Required work — The data below must be returned in full and exactly.

Dataset records —
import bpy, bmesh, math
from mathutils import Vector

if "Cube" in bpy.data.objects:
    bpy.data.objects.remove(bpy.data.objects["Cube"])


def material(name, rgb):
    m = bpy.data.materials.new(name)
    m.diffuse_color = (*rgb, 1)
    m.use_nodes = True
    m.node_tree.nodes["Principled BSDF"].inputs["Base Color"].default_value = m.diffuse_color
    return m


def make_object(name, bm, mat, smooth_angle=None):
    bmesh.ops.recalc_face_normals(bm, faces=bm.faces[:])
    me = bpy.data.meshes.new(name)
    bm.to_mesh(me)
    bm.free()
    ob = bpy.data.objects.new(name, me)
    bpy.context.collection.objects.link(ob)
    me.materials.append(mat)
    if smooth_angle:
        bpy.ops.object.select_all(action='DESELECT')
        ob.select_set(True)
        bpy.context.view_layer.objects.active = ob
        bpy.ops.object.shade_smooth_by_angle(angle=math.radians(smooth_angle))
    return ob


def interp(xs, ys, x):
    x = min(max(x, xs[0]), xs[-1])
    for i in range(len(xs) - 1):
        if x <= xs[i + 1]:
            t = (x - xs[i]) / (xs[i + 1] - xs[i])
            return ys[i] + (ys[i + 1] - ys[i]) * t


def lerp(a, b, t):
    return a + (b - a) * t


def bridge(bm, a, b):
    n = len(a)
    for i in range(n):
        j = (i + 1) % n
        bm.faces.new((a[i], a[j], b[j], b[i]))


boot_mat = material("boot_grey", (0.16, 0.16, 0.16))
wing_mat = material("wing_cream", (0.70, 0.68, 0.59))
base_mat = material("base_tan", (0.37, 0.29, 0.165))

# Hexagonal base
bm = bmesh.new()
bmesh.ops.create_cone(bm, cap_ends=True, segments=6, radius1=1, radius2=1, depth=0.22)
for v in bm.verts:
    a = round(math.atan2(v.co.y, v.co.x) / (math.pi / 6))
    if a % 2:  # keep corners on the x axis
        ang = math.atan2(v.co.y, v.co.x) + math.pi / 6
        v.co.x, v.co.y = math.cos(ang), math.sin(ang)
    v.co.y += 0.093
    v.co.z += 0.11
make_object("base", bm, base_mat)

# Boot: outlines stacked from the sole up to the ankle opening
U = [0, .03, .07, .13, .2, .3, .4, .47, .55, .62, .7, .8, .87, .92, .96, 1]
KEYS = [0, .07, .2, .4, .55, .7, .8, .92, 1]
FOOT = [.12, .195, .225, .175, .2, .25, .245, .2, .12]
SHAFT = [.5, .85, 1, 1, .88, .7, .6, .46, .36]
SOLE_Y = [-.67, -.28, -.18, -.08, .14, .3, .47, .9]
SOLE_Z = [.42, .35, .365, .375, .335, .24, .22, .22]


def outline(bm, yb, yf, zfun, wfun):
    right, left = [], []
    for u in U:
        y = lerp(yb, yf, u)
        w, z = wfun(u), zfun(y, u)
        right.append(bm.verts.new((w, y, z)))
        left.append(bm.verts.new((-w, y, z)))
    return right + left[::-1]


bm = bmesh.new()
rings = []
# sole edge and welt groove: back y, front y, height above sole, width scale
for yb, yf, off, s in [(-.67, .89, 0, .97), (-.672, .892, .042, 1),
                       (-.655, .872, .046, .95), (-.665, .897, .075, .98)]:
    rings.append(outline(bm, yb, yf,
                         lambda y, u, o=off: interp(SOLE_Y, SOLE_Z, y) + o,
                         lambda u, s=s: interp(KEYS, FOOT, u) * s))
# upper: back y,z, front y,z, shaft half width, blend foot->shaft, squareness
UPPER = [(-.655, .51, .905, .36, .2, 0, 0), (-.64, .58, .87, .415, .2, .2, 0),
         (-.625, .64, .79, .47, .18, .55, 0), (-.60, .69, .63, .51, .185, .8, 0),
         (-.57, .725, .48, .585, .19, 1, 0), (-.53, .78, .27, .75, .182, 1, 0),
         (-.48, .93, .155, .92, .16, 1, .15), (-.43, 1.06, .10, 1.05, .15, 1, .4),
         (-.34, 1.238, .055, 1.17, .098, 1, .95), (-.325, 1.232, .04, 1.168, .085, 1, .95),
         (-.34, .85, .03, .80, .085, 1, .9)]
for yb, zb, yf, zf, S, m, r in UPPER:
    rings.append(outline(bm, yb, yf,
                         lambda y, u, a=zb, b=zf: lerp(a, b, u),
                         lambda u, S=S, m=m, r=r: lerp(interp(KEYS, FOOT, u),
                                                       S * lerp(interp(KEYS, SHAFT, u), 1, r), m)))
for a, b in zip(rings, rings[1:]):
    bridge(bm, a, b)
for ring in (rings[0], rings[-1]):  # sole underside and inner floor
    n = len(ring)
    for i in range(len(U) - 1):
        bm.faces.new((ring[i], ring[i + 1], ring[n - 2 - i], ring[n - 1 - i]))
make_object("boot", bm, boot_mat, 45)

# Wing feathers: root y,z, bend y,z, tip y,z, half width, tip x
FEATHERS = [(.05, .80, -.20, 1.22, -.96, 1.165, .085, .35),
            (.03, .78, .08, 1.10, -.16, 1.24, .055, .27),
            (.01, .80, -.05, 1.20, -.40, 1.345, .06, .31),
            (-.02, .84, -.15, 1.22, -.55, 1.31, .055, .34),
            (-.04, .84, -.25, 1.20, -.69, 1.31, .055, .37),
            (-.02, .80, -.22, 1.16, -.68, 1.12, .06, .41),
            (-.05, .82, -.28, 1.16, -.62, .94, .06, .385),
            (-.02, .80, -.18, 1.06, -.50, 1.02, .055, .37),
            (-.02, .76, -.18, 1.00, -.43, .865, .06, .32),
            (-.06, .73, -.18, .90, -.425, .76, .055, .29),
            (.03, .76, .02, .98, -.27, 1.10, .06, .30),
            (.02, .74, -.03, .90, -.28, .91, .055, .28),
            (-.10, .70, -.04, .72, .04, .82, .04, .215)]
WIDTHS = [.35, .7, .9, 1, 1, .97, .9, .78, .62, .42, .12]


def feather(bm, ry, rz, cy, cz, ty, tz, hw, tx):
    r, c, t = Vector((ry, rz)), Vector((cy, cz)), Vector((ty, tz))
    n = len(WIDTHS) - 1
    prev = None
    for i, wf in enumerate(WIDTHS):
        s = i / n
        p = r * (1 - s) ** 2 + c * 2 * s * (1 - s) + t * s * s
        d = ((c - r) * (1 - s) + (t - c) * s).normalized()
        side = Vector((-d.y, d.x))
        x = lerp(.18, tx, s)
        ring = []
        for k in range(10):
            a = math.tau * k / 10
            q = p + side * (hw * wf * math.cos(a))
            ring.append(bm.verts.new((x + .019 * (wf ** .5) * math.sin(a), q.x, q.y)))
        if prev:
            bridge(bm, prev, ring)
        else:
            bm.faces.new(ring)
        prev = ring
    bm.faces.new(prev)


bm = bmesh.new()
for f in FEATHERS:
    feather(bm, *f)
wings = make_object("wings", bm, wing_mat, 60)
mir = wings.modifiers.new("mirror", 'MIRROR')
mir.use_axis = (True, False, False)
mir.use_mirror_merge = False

Task answer —
import bpy, bmesh, math
from mathutils import Vector

if "Cube" in bpy.data.objects:
    bpy.data.objects.remove(bpy.data.objects["Cube"])


def material(name, rgb):
    m = bpy.data.materials.new(name)
    m.diffuse_color = (*rgb, 1)
    m.use_nodes = True
    m.node_tree.nodes["Principled BSDF"].inputs["Base Color"].default_value = m.diffuse_color
    return m


def make_object(name, bm, mat, smooth_angle=None):
    bmesh.ops.recalc_face_normals(bm, faces=bm.faces[:])
    me = bpy.data.meshes.new(name)
    bm.to_mesh(me)
    bm.free()
    ob = bpy.data.objects.new(name, me)
    bpy.context.collection.objects.link(ob)
    me.materials.append(mat)
    if smooth_angle:
        bpy.ops.object.select_all(action='DESELECT')
        ob.select_set(True)
        bpy.context.view_layer.objects.active = ob
        bpy.ops.object.shade_smooth_by_angle(angle=math.radians(smooth_angle))
    return ob


def interp(xs, ys, x):
    x = min(max(x, xs[0]), xs[-1])
    for i in range(len(xs) - 1):
        if x <= xs[i + 1]:
            t = (x - xs[i]) / (xs[i + 1] - xs[i])
            return ys[i] + (ys[i + 1] - ys[i]) * t


def lerp(a, b, t):
    return a + (b - a) * t


def bridge(bm, a, b):
    n = len(a)
    for i in range(n):
        j = (i + 1) % n
        bm.faces.new((a[i], a[j], b[j], b[i]))


boot_mat = material("boot_grey", (0.16, 0.16, 0.16))
wing_mat = material("wing_cream", (0.70, 0.68, 0.59))
base_mat = material("base_tan", (0.37, 0.29, 0.165))

# Hexagonal base
bm = bmesh.new()
bmesh.ops.create_cone(bm, cap_ends=True, segments=6, radius1=1, radius2=1, depth=0.22)
for v in bm.verts:
    a = round(math.atan2(v.co.y, v.co.x) / (math.pi / 6))
    if a % 2:  # keep corners on the x axis
        ang = math.atan2(v.co.y, v.co.x) + math.pi / 6
        v.co.x, v.co.y = math.cos(ang), math.sin(ang)
    v.co.y += 0.093
    v.co.z += 0.11
make_object("base", bm, base_mat)

# Boot: outlines stacked from the sole up to the ankle opening
U = [0, .03, .07, .13, .2, .3, .4, .47, .55, .62, .7, .8, .87, .92, .96, 1]
KEYS = [0, .07, .2, .4, .55, .7, .8, .92, 1]
FOOT = [.12, .195, .225, .175, .2, .25, .245, .2, .12]
SHAFT = [.5, .85, 1, 1, .88, .7, .6, .46, .36]
SOLE_Y = [-.67, -.28, -.18, -.08, .14, .3, .47, .9]
SOLE_Z = [.42, .35, .365, .375, .335, .24, .22, .22]


def outline(bm, yb, yf, zfun, wfun):
    right, left = [], []
    for u in U:
        y = lerp(yb, yf, u)
        w, z = wfun(u), zfun(y, u)
        right.append(bm.verts.new((w, y, z)))
        left.append(bm.verts.new((-w, y, z)))
    return right + left[::-1]


bm = bmesh.new()
rings = []
# sole edge and welt groove: back y, front y, height above sole, width scale
for yb, yf, off, s in [(-.67, .89, 0, .97), (-.672, .892, .042, 1),
                       (-.655, .872, .046, .95), (-.665, .897, .075, .98)]:
    rings.append(outline(bm, yb, yf,
                         lambda y, u, o=off: interp(SOLE_Y, SOLE_Z, y) + o,
                         lambda u, s=s: interp(KEYS, FOOT, u) * s))
# upper: back y,z, front y,z, shaft half width, blend foot->shaft, squareness
UPPER = [(-.655, .51, .905, .36, .2, 0, 0), (-.64, .58, .87, .415, .2, .2, 0),
         (-.625, .64, .79, .47, .18, .55, 0), (-.60, .69, .63, .51, .185, .8, 0),
         (-.57, .725, .48, .585, .19, 1, 0), (-.53, .78, .27, .75, .182, 1, 0),
         (-.48, .93, .155, .92, .16, 1, .15), (-.43, 1.06, .10, 1.05, .15, 1, .4),
         (-.34, 1.238, .055, 1.17, .098, 1, .95), (-.325, 1.232, .04, 1.168, .085, 1, .95),
         (-.34, .85, .03, .80, .085, 1, .9)]
for yb, zb, yf, zf, S, m, r in UPPER:
    rings.append(outline(bm, yb, yf,
                         lambda y, u, a=zb, b=zf: lerp(a, b, u),
                         lambda u, S=S, m=m, r=r: lerp(interp(KEYS, FOOT, u),
                                                       S * lerp(interp(KEYS, SHAFT, u), 1, r), m)))
for a, b in zip(rings, rings[1:]):
    bridge(bm, a, b)
for ring in (rings[0], rings[-1]):  # sole underside and inner floor
    n = len(ring)
    for i in range(len(U) - 1):
        bm.faces.new((ring[i], ring[i + 1], ring[n - 2 - i], ring[n - 1 - i]))
make_object("boot", bm, boot_mat, 45)

# Wing feathers: root y,z, bend y,z, tip y,z, half width, tip x
FEATHERS = [(.05, .80, -.20, 1.22, -.96, 1.165, .085, .35),
            (.03, .78, .08, 1.10, -.16, 1.24, .055, .27),
            (.01, .80, -.05, 1.20, -.40, 1.345, .06, .31),
            (-.02, .84, -.15, 1.22, -.55, 1.31, .055, .34),
            (-.04, .84, -.25, 1.20, -.69, 1.31, .055, .37),
            (-.02, .80, -.22, 1.16, -.68, 1.12, .06, .41),
            (-.05, .82, -.28, 1.16, -.62, .94, .06, .385),
            (-.02, .80, -.18, 1.06, -.50, 1.02, .055, .37),
            (-.02, .76, -.18, 1.00, -.43, .865, .06, .32),
            (-.06, .73, -.18, .90, -.425, .76, .055, .29),
            (.03, .76, .02, .98, -.27, 1.10, .06, .30),
            (.02, .74, -.03, .90, -.28, .91, .055, .28),
            (-.10, .70, -.04, .72, .04, .82, .04, .215)]
WIDTHS = [.35, .7, .9, 1, 1, .97, .9, .78, .62, .42, .12]


def feather(bm, ry, rz, cy, cz, ty, tz, hw, tx):
    r, c, t = Vector((ry, rz)), Vector((cy, cz)), Vector((ty, tz))
    n = len(WIDTHS) - 1
    prev = None
    for i, wf in enumerate(WIDTHS):
        s = i / n
        p = r * (1 - s) ** 2 + c * 2 * s * (1 - s) + t * s * s
        d = ((c - r) * (1 - s) + (t - c) * s).normalized()
        side = Vector((-d.y, d.x))
        x = lerp(.18, tx, s)
        ring = []
        for k in range(10):
            a = math.tau * k / 10
            q = p + side * (hw * wf * math.cos(a))
            ring.append(bm.verts.new((x + .019 * (wf ** .5) * math.sin(a), q.x, q.y)))
        if prev:
            bridge(bm, prev, ring)
        else:
            bm.faces.new(ring)
        prev = ring
    bm.faces.new(prev)


bm = bmesh.new()
for f in FEATHERS:
    feather(bm, *f)
wings = make_object("wings", bm, wing_mat, 60)
mir = wings.modifiers.new("mirror", 'MIRROR')
mir.use_axis = (True, False, False)
mir.use_mirror_merge = False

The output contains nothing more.